nowadays it reminds me of any other small cities in china that’s stuck in the urbanization process. everthing is new, yet built so quickly and with such poor quality. there is still this one street with pre-communist old buildings that had the typical gray tile roofs, and there are some communist era buildings built in the 50s along the slopes of lao yan san, skyscrapers still under scaffolding and rising higher than lao yan shan. my dad walked around and gasped and awed at the changes. he pointed to the department store and said, ‘this used to be the most glamorous building in the city when i was here. back then it had 3 stories.’ nowadays it stands at 7 stories. his old house used to stand on the top of the hill on lao yang shan. now it’s replaced with a nine-story residential building (w/o elevator), and the part of the hill where the old house used to stand has been reduced to flat ground.
like every other part of china, ge jiu is also partially westernized in a weird way. bleached hair, loose jeans, and tight halter tops are not uncommon among the trendy youth, whereas the older people standing next to them still wore Mao hats. not developed enough to attract a McDonald’s or KFC,ge jiu came up with its own alternative–Mekinmu, a fast food restaurant with golden curvy lines on its big red banner and sells fried chicken. according to dad, nothing has changed about the people. they still walked about with a non-chalant and relaxed air.
we met up with uncle Li, a high school friend of my uncle’s who were asked to help us find lodging. he is now one of the communist party members in charge of gejiu’s legal institution. and like the ge jiu people we had heard about before, he was friendly, almost to a degree that made us feel guilty. as we went to the reception desk to pay, he held us back and said, ‘don’t worry about it. we’ ve already taken care of that.’

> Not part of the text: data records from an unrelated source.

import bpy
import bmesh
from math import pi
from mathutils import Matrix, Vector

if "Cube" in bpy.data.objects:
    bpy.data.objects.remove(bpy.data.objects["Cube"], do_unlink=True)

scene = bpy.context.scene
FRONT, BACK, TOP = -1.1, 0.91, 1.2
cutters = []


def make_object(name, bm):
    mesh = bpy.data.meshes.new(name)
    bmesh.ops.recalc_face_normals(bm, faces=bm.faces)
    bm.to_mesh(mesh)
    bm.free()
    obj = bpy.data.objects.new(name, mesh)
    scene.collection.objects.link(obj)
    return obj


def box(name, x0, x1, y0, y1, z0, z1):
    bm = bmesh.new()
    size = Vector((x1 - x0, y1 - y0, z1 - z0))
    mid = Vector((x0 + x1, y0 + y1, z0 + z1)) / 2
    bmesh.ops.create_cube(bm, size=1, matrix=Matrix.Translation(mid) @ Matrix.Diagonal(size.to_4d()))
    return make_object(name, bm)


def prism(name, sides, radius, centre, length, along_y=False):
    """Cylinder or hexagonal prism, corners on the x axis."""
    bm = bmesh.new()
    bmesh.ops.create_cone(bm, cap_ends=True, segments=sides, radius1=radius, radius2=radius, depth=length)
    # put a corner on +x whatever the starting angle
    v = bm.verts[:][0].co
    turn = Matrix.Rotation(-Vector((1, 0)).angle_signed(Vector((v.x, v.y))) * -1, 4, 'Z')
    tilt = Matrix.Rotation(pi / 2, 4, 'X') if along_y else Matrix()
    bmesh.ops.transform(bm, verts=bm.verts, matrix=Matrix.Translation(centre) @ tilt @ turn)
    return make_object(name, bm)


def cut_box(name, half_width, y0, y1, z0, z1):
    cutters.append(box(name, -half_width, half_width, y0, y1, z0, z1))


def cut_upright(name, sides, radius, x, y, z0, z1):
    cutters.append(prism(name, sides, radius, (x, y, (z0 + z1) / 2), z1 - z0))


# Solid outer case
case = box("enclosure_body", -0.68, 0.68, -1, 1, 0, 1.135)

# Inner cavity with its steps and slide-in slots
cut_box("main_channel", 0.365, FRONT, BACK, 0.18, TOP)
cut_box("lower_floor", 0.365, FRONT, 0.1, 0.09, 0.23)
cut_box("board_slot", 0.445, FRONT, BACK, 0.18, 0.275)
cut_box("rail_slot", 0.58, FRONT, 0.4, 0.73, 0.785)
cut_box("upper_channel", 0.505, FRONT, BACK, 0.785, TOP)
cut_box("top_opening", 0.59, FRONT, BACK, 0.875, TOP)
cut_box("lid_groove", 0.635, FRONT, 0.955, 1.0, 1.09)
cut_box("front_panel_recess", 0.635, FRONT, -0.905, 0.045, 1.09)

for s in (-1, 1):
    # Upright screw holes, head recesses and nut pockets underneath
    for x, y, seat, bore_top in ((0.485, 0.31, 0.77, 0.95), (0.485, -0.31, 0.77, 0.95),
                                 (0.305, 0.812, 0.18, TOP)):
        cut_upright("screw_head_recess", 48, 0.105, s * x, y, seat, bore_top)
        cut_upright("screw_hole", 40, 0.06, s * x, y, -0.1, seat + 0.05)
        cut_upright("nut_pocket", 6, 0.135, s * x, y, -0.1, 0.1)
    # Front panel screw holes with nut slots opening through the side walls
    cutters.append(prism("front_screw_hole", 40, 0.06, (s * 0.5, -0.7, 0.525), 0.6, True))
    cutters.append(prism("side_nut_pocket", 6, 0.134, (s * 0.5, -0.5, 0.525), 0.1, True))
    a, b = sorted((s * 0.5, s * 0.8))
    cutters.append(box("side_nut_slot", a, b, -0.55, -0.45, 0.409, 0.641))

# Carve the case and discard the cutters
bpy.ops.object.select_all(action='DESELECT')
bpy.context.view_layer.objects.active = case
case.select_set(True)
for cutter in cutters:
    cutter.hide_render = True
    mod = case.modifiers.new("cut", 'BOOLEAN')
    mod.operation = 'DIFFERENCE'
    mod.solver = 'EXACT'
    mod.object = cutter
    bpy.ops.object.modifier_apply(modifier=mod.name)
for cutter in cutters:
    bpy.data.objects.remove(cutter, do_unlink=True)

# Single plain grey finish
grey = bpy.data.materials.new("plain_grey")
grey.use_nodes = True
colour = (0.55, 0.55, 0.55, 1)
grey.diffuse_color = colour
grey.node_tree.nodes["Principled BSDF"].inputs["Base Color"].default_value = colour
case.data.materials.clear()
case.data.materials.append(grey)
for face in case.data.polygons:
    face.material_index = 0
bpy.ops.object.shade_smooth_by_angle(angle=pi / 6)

‘What do you mean?’
‘this hotel belongs to the city government. no one we bring here needs to pay.’
‘but we are here for personal reasons and are not guests of the government.’ dad got a little nervous at the thought of being linked to the government, ‘don’t you have any privately owned places?’

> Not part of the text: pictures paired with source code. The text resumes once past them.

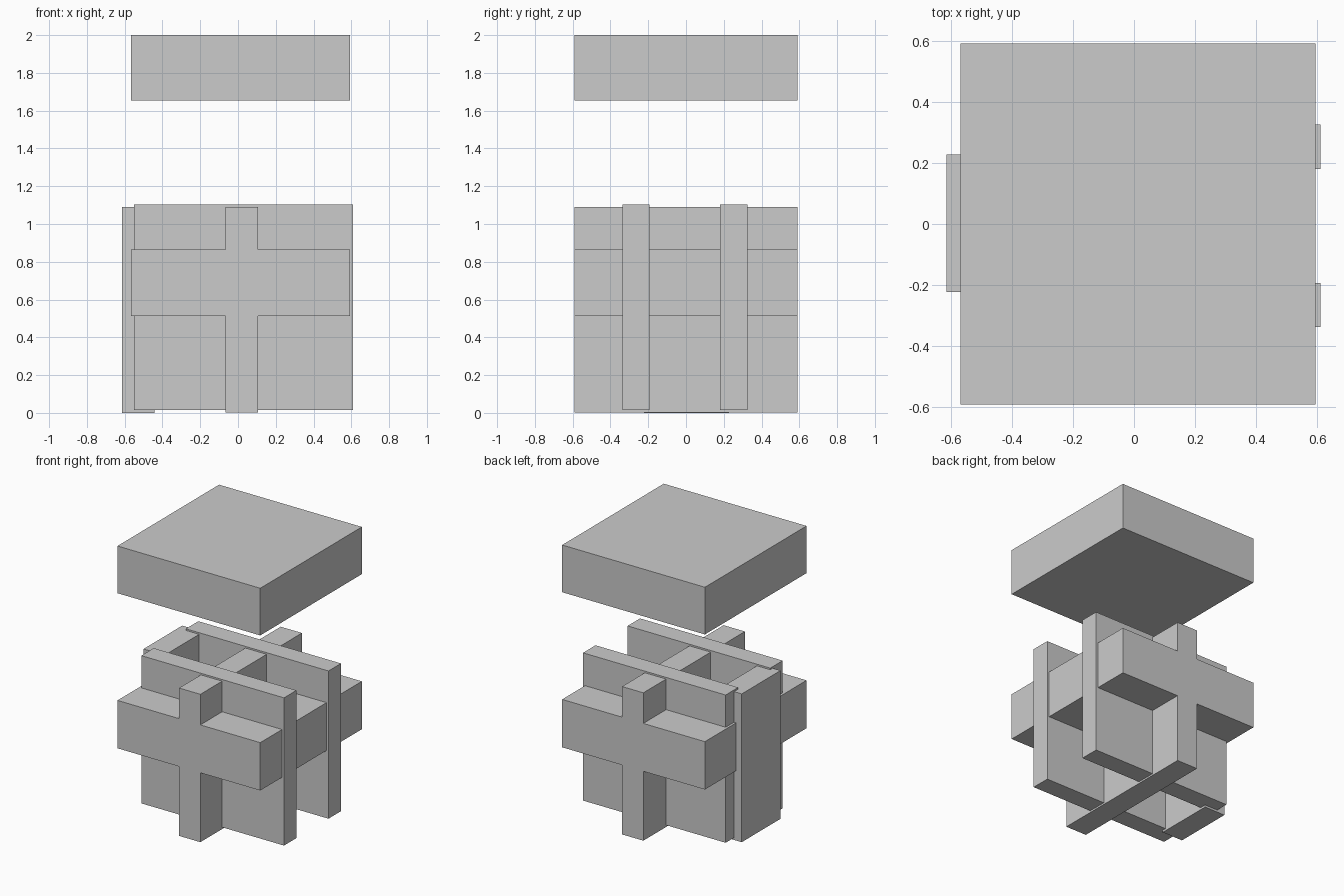
import bpy
import bmesh
from mathutils import Matrix, Vector

if "Cube" in bpy.data.objects:
    bpy.data.objects.remove(bpy.data.objects["Cube"])


def box(name, x, y, z):
    """Axis-aligned box from (min, max) ranges."""
    lo, hi = Vector((x[0], y[0], z[0])), Vector((x[1], y[1], z[1]))
    bm = bmesh.new()
    bmesh.ops.create_cube(bm, size=1, matrix=Matrix.Diagonal((*(hi - lo), 1)))
    mesh = bpy.data.meshes.new(name)
    bm.to_mesh(mesh)
    bm.free()
    obj = bpy.data.objects.new(name, mesh)
    obj.location = (lo + hi) / 2
    bpy.context.collection.objects.link(obj)
    return obj


DEPTH = (-0.59, 0.59)
BLOCK_X = (-0.567, 0.594)

# Floating lid and the matching block in the lattice
box("top_block", BLOCK_X, DEPTH, (1.653, 2.0))
box("middle_block", BLOCK_X, DEPTH, (0.513, 0.865))

# Upright panel running front to back through the middle
UPRIGHT_Z = (0.003, 1.09)
box("centre_panel", (-0.066, 0.107), DEPTH, UPRIGHT_Z)

# Short upright panel on the left, between the cross panels
box("left_panel", (-0.613, -0.442), (-0.222, 0.228), (0.0, 1.09))

# Two thin panels running left to right
for name, y in (("front_cross_panel", (-0.337, -0.193)),
                ("back_cross_panel", (0.18, 0.325))):
    box(name, (-0.55, 0.61), y, (0.016, 1.102))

‘no! i would not be a good host if i let you pay.’ he was blocking my dad’s way with his arms. Dad finally lost in the physical struggle and gave in, ‘fine. we’ll stay here tonight. but please find us another place tomorrow where we do have to pay.’
Uncle Li calmed down at our concession.
as we walked back to the hotel from dinner, ge jiu was swinging in its night life. in the narrow alleyways, dim yellow light shone in a ma jong bar near the train station as four men sat around a square table, playing their night away. the train station has been shut for years and stood lonely in the faint music floating out of the windows of the nearby karaoke bars. the old tracks ended abruptly at the base of the building, their past glory no longer remembered.